- **Work task**: When a line in the listing contains the string "name", pick it out and copy it.

- **Data for processing**:
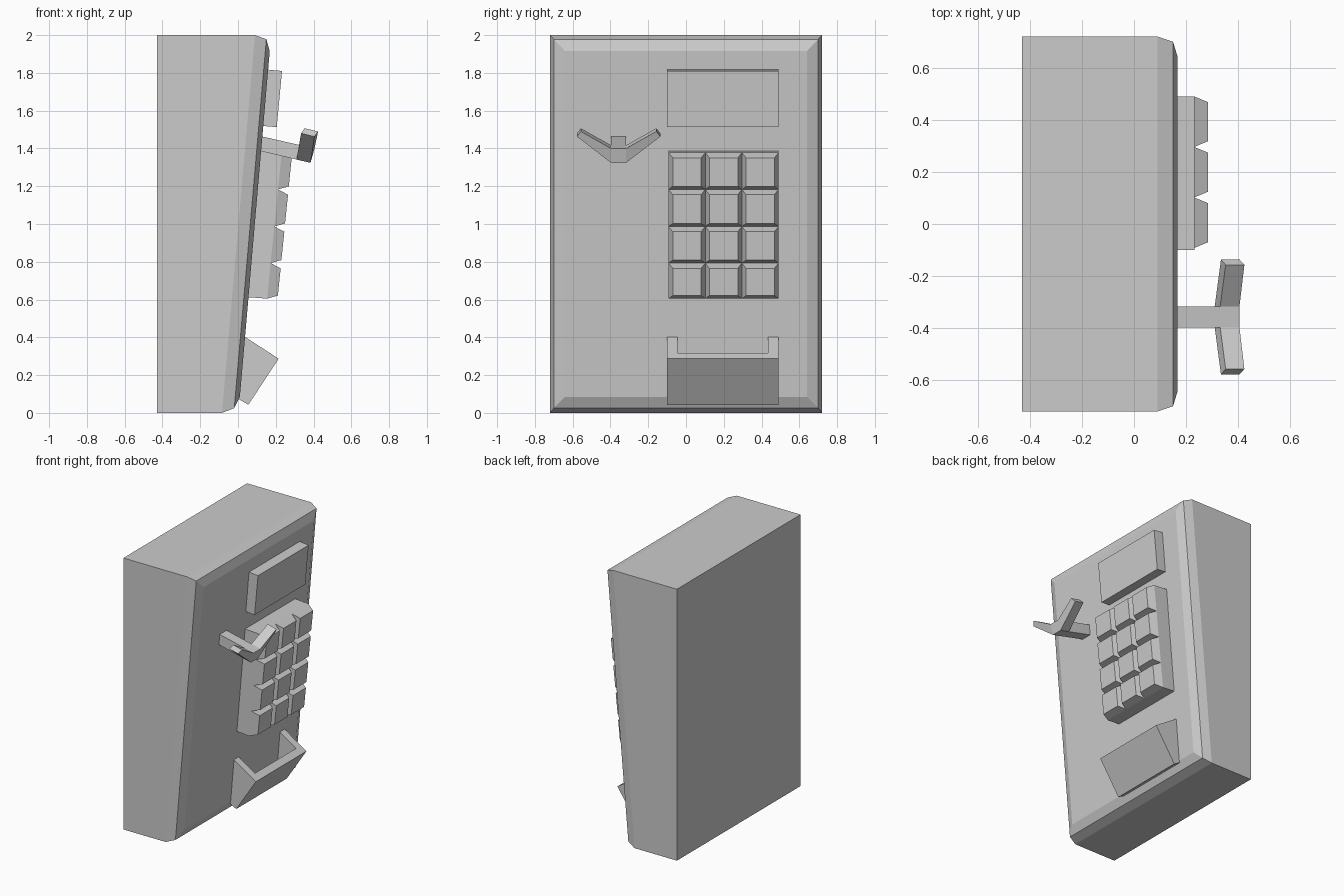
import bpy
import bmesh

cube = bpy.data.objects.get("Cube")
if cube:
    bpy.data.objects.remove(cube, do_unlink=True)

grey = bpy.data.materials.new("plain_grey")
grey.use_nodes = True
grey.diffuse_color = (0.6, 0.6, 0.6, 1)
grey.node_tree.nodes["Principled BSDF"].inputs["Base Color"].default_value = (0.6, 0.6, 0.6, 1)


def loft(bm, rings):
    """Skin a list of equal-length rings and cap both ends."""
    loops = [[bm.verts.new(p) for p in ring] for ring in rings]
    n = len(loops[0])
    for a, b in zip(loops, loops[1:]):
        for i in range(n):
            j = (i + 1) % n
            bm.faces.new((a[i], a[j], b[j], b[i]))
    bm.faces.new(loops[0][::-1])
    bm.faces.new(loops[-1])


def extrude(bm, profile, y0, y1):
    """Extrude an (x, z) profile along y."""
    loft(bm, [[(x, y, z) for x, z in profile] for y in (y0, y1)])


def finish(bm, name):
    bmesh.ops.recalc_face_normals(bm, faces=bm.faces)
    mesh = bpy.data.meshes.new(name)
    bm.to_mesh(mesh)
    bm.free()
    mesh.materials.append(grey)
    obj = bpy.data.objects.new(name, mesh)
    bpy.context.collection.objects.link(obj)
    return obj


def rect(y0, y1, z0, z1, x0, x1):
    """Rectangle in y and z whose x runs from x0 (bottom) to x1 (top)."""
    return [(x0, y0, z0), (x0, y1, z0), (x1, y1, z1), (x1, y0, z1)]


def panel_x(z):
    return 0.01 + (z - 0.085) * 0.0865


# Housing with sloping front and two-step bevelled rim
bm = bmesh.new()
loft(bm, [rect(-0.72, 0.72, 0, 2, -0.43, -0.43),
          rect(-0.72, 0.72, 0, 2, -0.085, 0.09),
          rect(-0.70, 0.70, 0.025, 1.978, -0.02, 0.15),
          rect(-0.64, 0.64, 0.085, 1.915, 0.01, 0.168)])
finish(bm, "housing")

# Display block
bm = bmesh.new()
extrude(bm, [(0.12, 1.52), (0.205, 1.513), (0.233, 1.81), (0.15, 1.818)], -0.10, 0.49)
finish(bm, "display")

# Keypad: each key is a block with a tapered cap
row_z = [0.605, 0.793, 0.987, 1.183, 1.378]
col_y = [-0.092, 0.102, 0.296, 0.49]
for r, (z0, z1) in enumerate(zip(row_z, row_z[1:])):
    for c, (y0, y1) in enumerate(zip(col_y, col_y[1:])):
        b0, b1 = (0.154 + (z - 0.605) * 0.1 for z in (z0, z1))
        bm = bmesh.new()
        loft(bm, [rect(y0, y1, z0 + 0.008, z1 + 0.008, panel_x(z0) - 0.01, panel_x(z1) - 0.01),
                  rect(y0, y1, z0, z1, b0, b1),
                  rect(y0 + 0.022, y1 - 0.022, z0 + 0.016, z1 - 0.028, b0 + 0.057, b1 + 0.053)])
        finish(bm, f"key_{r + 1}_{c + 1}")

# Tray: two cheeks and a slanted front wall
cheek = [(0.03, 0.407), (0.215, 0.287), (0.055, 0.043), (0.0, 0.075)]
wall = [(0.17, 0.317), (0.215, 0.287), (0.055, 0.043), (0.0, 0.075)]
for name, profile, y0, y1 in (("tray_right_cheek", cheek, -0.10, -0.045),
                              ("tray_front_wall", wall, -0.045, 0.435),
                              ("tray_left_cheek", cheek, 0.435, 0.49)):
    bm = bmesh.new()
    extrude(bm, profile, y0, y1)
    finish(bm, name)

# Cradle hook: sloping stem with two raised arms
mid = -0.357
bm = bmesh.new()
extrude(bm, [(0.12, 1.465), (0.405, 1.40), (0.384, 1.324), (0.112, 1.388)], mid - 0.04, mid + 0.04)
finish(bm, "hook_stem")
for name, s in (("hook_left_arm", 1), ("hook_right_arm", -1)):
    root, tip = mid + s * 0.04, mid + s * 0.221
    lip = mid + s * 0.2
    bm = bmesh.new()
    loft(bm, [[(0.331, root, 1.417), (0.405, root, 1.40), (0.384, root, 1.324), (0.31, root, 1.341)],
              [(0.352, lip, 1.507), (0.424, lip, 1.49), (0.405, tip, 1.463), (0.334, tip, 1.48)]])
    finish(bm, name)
...
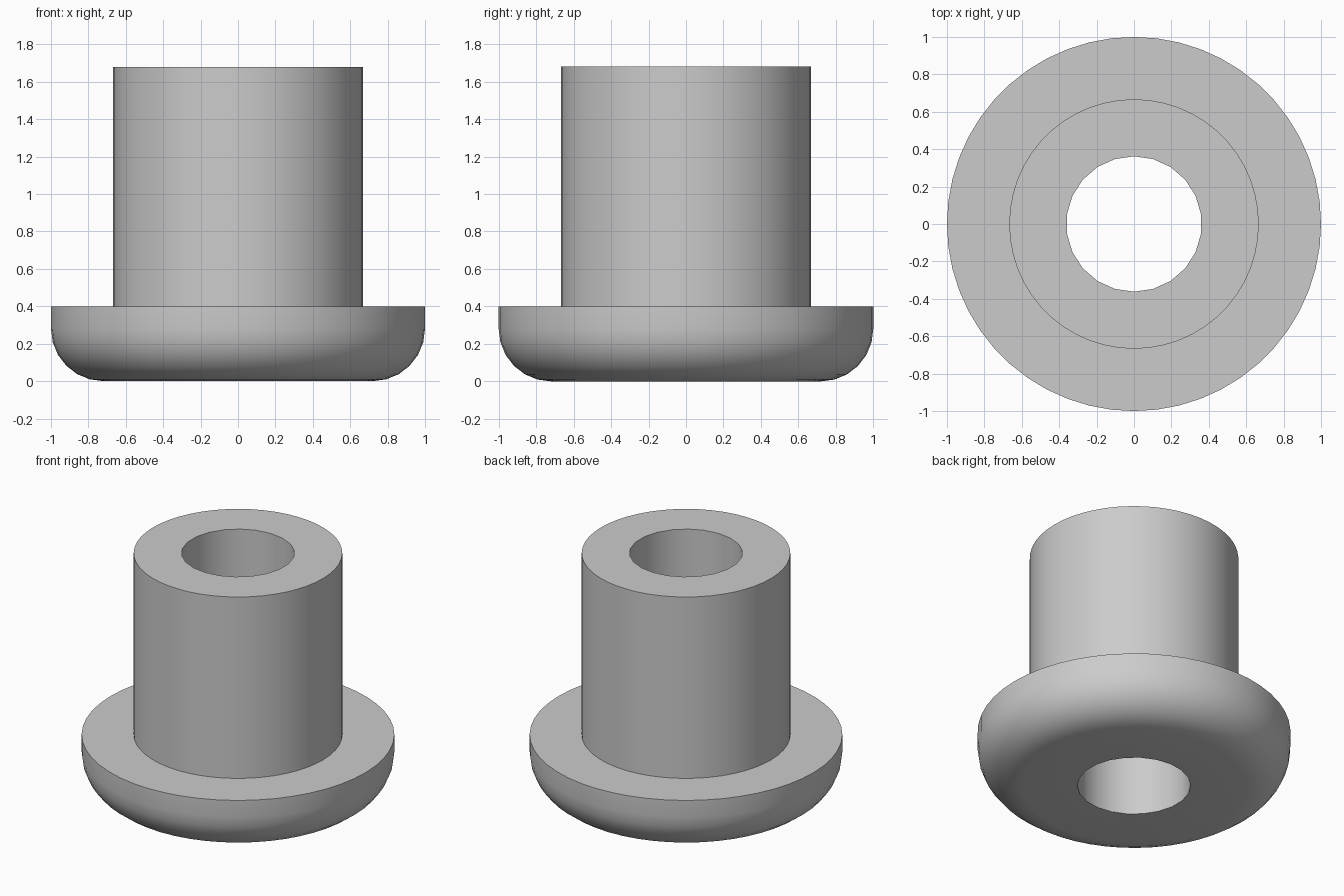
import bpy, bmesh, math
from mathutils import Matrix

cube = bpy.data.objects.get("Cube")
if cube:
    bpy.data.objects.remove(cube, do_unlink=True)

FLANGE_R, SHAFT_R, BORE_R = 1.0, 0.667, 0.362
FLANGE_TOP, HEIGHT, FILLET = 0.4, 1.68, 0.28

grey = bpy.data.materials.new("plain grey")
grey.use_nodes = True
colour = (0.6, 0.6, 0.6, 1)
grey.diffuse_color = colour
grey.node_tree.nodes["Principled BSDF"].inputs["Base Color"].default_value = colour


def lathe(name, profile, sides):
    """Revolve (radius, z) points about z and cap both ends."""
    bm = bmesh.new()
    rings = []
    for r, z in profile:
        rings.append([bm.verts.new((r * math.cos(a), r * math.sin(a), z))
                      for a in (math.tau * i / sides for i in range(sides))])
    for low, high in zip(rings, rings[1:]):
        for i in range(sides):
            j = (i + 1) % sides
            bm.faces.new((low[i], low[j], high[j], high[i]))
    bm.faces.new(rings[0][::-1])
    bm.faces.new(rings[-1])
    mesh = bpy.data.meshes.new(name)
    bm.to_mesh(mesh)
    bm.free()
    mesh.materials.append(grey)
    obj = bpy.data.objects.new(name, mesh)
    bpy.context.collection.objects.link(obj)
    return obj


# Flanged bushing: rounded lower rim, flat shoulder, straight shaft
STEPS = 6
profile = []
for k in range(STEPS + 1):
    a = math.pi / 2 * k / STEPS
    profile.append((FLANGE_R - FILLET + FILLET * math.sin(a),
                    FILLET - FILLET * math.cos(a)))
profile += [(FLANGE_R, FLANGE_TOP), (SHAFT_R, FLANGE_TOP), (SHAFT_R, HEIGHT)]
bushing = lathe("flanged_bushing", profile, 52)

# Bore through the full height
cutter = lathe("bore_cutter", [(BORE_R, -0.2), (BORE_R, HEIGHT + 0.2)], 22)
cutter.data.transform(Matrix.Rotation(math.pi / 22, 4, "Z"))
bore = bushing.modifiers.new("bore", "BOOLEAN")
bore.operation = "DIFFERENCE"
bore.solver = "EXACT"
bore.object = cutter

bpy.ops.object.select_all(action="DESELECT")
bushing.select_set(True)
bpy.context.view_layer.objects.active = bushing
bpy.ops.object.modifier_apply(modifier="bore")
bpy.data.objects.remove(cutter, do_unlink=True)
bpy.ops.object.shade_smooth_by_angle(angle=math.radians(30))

- **Exercise response**:
def finish(bm, name):
    mesh = bpy.data.meshes.new(name)
    obj = bpy.data.objects.new(name, mesh)
for name, profile, y0, y1 in (("tray_right_cheek", cheek, -0.10, -0.045),
    finish(bm, name)
for name, s in (("hook_left_arm", 1), ("hook_right_arm", -1)):
    finish(bm, name)
def lathe(name, profile, sides):
    mesh = bpy.data.meshes.new(name)
    obj = bpy.data.objects.new(name, mesh)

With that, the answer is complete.